Community

DeLoach finds 'perfect match' in new job 'celebrating the continuum of life'

Former school board member, known for youth advocacy work, now is coordinator of Iowa City/Johnson County Senior Center

LaTasha DeLoach sits in her office at the Iowa City/Johnson County Senior Center on Wednesday, Aug. 1, 2018. She assumed her new role as The Center’s coordinator July 31 after working with Johnson County Social Services. (Marissa Payne/The Gazette)
LaTasha DeLoach sits in her office at the Iowa City/Johnson County Senior Center on Wednesday, Aug. 1, 2018. She assumed her new role as The Center’s coordinator July 31 after working with Johnson County Social Services. (Marissa Payne/The Gazette)

IOWA CITY — In the days before her father died at age 58, LaTasha DeLoach talked to him about taking a position leading the Iowa City/Johnson County Senior Center.

“When I talked to him, he was like, ‘If you get this job, this could be really great for you and your family as a next-level opportunity for you,’ ” she said.

Now, DeLoach, 37, said she is carrying her father’s words with her as she settles into her new role as the center’s coordinator.

DeLoach assumed the role Tuesday, taking the place of Linda Kopping, who served in that capacity for 23 years. She will coordinate programming for older adults and collaborate with community groups that focus on aging-related issues.

A look at her office reflects just how recently DeLoach has stepped into her role. As of Wednesday, the pictures on the walls from the past coordinator remain, she said, while her own belongings are at home and have yet to make it to the center.

Accustomed to moving at a fast pace at her previous job, DeLoach said she is excited about the slowdown the new role will bring.

“I’m changing shoes,” she said. “I’m used to always having on my sprinter spikes. Now I have on my joggers.”

ARTICLE CONTINUES BELOW ADVERTISEMENT

The work DeLoach did before largely fell under the umbrella of youth advocacy, social justice and racial justice, she said.

She worked for nearly 10 years with Johnson County Social Services. She also served for about two years as a member of the Iowa City Community School District’s school board until July 2017.

“I always say this is the job nobody thought of me for because I had always done so much on the youth end publicly,” she said.
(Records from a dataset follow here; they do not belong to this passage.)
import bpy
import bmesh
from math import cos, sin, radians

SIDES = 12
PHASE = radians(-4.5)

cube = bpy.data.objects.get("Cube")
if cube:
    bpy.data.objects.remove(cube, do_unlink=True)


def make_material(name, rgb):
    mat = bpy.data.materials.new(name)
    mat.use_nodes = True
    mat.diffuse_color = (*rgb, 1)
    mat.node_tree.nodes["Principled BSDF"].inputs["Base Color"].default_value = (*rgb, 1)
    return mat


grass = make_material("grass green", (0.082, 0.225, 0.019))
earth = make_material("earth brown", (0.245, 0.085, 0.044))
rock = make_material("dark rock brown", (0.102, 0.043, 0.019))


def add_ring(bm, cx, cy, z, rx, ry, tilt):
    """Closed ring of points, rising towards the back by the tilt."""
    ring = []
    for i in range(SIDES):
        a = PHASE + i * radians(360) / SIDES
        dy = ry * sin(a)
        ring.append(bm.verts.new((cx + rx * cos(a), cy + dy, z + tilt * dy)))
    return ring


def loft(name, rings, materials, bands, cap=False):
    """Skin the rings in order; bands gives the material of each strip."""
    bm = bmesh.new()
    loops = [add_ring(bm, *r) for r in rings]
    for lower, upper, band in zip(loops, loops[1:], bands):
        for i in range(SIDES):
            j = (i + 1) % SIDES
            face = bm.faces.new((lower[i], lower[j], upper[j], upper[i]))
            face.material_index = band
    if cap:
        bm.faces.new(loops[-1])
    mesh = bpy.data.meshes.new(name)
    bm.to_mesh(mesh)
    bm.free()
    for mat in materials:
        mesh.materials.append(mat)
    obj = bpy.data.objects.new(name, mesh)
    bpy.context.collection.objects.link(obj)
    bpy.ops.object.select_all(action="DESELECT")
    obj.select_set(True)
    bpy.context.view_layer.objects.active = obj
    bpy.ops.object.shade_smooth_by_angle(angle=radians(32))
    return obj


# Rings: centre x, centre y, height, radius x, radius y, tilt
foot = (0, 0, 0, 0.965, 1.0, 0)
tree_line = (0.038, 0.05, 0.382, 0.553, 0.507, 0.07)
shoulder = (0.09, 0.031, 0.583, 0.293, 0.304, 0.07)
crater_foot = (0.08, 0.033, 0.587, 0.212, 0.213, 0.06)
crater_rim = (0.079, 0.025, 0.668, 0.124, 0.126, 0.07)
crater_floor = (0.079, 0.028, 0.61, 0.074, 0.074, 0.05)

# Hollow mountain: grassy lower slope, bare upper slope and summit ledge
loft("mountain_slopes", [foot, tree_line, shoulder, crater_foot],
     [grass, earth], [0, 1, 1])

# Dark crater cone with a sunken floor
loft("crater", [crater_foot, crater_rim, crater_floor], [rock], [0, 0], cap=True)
But DeLoach said it’s a “perfect match.” If she had a motto, she said it likely would be the same as the senior center’s: Stay active. Stay curious. Stay connected.

Working on the other end of the age spectrum is an opportunity to celebrate the continuum of life, she said.
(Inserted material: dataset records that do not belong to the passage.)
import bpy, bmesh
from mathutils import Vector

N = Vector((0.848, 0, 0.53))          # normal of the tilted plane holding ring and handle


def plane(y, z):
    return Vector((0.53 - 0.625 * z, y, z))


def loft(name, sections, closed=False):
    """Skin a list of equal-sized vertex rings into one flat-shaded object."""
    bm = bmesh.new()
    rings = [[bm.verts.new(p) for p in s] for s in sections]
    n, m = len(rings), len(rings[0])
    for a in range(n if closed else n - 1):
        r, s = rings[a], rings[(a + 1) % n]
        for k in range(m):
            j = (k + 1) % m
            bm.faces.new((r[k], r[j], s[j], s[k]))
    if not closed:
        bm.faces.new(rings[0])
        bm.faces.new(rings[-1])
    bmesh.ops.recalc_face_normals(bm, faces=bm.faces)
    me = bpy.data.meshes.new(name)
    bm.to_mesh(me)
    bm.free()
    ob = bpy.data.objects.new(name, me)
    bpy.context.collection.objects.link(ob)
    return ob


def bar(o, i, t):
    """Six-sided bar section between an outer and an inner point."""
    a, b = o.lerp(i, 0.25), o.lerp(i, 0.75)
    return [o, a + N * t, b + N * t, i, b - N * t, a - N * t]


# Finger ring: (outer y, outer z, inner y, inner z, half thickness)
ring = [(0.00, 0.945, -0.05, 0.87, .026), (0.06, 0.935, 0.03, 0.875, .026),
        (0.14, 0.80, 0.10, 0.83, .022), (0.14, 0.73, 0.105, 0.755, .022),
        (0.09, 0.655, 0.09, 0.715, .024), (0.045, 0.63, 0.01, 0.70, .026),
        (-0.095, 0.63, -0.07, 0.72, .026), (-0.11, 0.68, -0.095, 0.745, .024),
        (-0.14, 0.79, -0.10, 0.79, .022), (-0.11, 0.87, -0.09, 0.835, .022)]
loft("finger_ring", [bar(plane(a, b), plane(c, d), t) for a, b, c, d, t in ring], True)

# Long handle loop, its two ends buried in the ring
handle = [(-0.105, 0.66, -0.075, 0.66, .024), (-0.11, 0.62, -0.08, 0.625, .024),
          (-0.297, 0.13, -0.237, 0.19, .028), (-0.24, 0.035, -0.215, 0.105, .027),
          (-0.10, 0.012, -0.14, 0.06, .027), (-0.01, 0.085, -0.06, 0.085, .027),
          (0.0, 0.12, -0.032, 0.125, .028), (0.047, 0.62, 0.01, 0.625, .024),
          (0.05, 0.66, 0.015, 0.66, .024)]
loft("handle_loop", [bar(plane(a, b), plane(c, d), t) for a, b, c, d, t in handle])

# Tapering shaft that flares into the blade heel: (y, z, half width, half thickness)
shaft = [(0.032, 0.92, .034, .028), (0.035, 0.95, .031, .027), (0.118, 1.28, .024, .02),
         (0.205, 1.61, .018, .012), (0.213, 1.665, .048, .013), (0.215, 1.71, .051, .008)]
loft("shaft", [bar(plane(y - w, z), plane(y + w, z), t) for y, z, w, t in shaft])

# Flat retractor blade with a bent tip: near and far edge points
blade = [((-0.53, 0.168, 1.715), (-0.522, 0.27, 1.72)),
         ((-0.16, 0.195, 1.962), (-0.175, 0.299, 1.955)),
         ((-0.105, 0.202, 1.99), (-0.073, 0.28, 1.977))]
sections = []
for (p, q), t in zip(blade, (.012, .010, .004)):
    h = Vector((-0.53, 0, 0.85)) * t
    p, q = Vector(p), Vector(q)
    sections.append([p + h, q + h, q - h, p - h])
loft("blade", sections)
“All of us can look back on what it was like to be a child, but none of us have taken the time really to investigate what it’s like to be an aging adult,” she said.

She will have the opportunity in her new job to make the community more intergenerational, hosting events throughout the year that are open not only to the senior center’s members, but to people of all ages.

Bringing age groups together will offer people a chance to learn the mistakes and life experiences of those younger and older than themselves, she said.

DeLoach believes in the adage that age is just a number, and people are only as old as they feel.

ARTICLE CONTINUES BELOW ADVERTISEMENT

Thank you for signing up for our e-newsletter!

You should start receiving the e-newsletters within a couple days.

Moving into this role feels natural to her, she said. It allows her to surround herself with people who have aged successfully.

“Some people haven’t,” she said. “My dad … didn’t quite get a chance to get further down that continuum as a lot of our members. I would’ve loved to see that happen for him.”

l Comments: (319) 398-8332; marissa.payne@thegazette.com

Give us feedback

We value your trust and work hard to provide fair, accurate coverage. If you have found an error or omission in our reporting, tell us here.

Or if you have a story idea we should look into? Tell us here.

CONTINUE READING

Give us feedback

We value your trust and work hard to provide fair, accurate coverage. If you have found an error or omission in our reporting, tell us here.

Or if you have a story idea we should look into? Tell us here.